Start of STUDY MATERIAL

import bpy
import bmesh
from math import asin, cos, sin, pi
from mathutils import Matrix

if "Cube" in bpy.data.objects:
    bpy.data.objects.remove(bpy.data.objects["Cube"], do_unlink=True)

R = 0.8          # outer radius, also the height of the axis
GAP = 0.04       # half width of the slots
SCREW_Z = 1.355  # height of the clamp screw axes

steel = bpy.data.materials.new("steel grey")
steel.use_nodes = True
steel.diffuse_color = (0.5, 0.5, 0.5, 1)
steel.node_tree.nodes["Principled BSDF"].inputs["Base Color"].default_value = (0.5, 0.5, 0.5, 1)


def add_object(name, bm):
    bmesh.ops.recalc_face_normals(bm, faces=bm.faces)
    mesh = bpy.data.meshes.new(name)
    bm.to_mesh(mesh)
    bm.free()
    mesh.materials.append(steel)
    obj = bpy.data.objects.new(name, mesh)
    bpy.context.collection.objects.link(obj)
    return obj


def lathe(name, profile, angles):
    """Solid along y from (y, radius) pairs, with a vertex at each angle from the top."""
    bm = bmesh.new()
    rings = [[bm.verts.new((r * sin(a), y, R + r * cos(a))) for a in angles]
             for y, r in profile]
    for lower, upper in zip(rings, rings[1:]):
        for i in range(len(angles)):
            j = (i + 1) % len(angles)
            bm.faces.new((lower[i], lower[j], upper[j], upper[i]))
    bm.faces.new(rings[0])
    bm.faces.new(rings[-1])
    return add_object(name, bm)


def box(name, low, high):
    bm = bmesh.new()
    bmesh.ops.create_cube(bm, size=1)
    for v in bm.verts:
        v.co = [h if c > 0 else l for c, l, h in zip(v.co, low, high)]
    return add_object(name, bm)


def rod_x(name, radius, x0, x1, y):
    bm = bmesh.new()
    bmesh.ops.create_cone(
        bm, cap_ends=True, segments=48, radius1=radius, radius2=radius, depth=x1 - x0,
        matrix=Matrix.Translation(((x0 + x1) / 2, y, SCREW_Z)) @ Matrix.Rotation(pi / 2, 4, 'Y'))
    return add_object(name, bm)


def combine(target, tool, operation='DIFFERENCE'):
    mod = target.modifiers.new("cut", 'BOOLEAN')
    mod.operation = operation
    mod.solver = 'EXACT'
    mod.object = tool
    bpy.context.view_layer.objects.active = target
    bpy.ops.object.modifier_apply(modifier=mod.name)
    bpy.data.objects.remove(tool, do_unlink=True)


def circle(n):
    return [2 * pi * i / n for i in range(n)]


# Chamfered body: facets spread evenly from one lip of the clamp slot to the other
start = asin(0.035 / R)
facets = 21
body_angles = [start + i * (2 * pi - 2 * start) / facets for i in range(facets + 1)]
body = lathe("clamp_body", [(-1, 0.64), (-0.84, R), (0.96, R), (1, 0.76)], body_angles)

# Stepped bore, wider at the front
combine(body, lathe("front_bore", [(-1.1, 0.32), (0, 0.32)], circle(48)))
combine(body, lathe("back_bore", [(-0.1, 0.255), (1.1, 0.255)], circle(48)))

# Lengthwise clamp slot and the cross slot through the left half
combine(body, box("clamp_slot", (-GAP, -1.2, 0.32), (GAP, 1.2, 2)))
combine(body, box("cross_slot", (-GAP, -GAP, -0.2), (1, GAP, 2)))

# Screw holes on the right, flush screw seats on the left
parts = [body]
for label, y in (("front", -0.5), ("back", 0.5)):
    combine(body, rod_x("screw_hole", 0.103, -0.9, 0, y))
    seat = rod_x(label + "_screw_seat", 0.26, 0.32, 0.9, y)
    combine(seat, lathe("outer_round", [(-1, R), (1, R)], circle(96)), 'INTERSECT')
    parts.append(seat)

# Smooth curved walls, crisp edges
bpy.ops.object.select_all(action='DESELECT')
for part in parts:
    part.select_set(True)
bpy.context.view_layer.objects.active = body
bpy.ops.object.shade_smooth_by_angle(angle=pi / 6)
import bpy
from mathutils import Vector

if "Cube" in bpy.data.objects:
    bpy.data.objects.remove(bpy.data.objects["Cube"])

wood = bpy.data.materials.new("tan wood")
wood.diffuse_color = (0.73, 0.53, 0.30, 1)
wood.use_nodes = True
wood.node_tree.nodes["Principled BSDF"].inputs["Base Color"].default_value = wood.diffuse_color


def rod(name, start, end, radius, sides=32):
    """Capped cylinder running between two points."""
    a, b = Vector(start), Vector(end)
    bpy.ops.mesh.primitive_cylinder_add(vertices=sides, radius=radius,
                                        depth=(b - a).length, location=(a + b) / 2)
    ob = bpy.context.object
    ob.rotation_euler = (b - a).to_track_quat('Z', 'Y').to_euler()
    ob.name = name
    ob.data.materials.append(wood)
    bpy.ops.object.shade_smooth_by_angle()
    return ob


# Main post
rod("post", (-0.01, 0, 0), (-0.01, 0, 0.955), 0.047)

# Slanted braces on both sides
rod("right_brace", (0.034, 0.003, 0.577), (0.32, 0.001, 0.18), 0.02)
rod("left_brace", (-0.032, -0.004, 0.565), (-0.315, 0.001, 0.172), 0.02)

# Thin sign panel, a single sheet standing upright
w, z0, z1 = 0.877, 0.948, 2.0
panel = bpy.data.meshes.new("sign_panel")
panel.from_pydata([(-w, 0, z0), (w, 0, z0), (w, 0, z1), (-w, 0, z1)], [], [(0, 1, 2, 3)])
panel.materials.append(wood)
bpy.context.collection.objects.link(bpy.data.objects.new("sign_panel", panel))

End of STUDY MATERIAL
Start of STUDY MATERIAL

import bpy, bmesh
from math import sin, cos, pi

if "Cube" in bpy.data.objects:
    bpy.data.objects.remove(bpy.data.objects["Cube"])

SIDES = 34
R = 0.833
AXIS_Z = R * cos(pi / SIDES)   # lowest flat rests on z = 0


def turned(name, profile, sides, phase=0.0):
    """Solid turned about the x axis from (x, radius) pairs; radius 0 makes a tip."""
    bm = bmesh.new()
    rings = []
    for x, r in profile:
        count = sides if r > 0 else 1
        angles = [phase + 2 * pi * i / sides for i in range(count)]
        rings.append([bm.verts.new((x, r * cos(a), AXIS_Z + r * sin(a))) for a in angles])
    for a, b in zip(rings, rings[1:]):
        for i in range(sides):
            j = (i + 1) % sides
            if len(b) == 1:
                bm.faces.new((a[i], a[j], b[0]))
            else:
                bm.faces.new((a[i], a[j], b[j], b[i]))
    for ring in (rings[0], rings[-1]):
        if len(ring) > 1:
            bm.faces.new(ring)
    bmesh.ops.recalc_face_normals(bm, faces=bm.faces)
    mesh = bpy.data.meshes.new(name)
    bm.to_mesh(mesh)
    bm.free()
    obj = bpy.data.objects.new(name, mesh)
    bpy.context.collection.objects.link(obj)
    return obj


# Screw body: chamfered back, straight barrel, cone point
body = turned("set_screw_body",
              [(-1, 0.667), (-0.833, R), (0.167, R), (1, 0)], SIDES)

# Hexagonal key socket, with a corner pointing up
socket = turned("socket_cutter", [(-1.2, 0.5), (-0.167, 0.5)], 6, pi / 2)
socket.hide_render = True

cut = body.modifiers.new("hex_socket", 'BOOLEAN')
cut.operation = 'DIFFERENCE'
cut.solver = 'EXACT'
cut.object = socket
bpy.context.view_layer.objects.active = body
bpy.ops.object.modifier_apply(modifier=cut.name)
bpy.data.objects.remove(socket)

End of STUDY MATERIAL

## ACTIVITY
Scan the entries above for the string "Matrix" and copy each line that contains it.

## RESULT FOR THIS EXERCISE
from mathutils import Matrix
        matrix=Matrix.Translation(((x0 + x1) / 2, y, SCREW_Z)) @ Matrix.Rotation(pi / 2, 4, 'Y'))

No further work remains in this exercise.